Search the records for the string "rear", then copy each line that has it.

[Source texts of formatted documents]

-*-*-

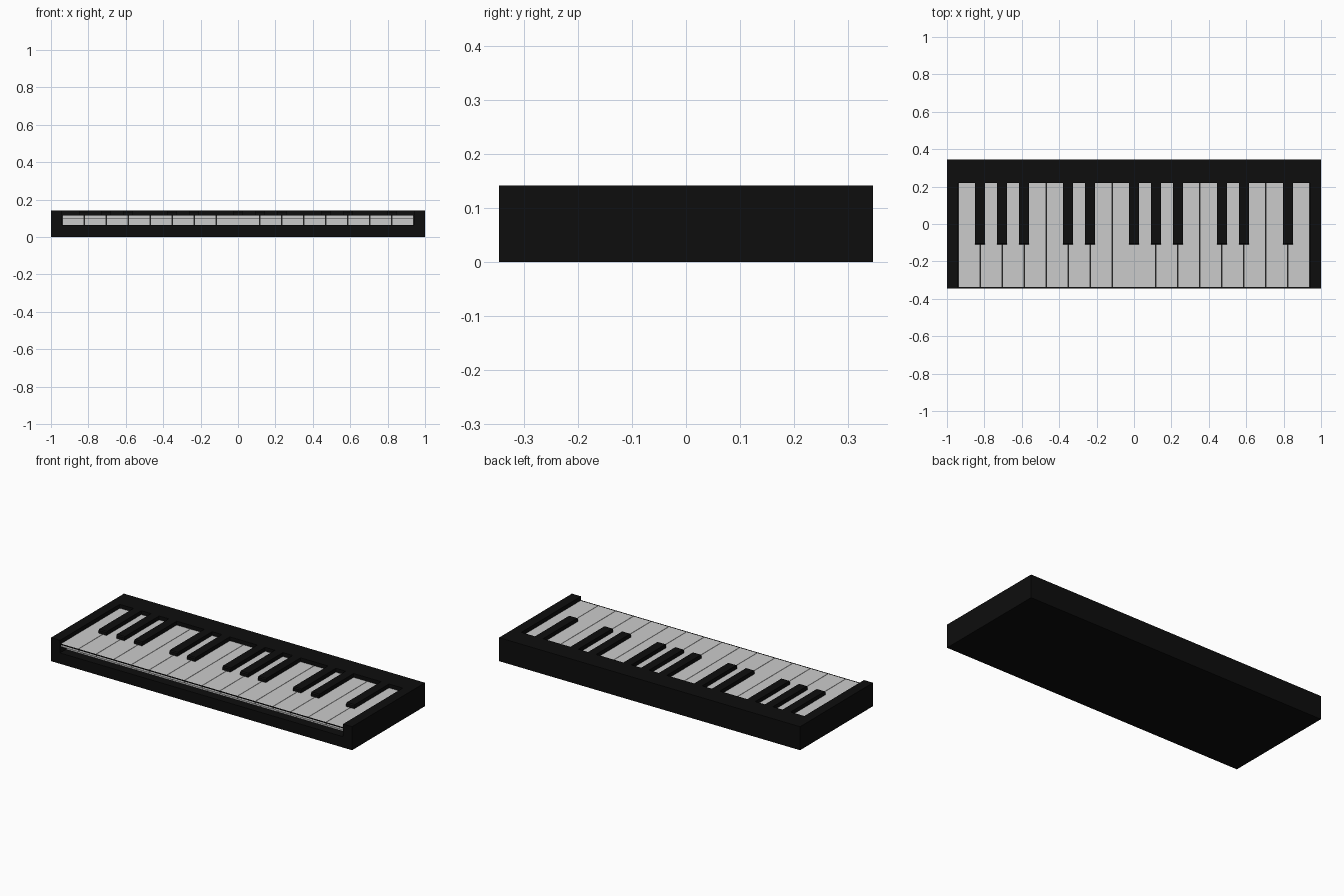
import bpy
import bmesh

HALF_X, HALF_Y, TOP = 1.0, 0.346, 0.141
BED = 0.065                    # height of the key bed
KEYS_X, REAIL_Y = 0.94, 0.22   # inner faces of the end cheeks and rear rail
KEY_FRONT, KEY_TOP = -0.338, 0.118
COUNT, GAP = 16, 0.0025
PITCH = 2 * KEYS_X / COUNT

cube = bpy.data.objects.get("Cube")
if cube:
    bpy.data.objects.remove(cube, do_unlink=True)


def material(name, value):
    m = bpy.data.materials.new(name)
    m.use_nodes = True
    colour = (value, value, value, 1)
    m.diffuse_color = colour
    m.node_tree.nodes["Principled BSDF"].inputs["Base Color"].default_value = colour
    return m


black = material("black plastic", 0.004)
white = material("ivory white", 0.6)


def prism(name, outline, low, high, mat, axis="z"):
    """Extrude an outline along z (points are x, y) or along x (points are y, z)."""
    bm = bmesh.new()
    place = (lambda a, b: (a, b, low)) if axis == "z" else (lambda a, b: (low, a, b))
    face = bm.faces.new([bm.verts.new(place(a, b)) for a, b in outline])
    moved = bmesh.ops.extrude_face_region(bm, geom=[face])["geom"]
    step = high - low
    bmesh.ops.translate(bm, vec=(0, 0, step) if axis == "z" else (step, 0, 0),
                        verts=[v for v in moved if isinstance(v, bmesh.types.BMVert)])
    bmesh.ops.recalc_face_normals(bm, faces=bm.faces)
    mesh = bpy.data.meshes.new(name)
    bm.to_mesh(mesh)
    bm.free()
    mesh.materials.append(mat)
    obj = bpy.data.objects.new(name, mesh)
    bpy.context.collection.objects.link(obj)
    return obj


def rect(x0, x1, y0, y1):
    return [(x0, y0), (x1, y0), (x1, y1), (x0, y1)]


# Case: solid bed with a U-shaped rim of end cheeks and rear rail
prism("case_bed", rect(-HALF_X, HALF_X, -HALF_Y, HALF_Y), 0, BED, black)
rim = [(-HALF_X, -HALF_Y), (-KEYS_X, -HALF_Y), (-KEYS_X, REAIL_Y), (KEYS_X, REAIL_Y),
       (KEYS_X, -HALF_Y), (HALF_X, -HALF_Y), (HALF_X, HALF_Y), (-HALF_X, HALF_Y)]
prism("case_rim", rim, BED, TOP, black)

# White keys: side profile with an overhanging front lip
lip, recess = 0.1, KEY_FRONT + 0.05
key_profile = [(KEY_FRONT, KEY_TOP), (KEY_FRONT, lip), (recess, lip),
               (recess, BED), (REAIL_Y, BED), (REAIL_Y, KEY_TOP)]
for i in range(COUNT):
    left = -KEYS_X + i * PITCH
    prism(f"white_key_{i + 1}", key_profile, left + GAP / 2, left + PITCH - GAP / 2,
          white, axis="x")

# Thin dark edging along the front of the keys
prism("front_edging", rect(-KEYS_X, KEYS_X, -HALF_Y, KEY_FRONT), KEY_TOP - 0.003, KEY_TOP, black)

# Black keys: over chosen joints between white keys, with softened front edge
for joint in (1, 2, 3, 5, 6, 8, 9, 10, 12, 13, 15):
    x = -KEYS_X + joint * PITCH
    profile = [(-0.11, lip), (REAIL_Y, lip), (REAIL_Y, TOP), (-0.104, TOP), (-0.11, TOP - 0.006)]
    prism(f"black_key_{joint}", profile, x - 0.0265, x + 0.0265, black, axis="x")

-*-*-

Task output
KEYS_X, REAIL_Y = 0.94, 0.22   # inner faces of the end cheeks and rear rail
# Case: solid bed with a U-shaped rim of end cheeks and rear rail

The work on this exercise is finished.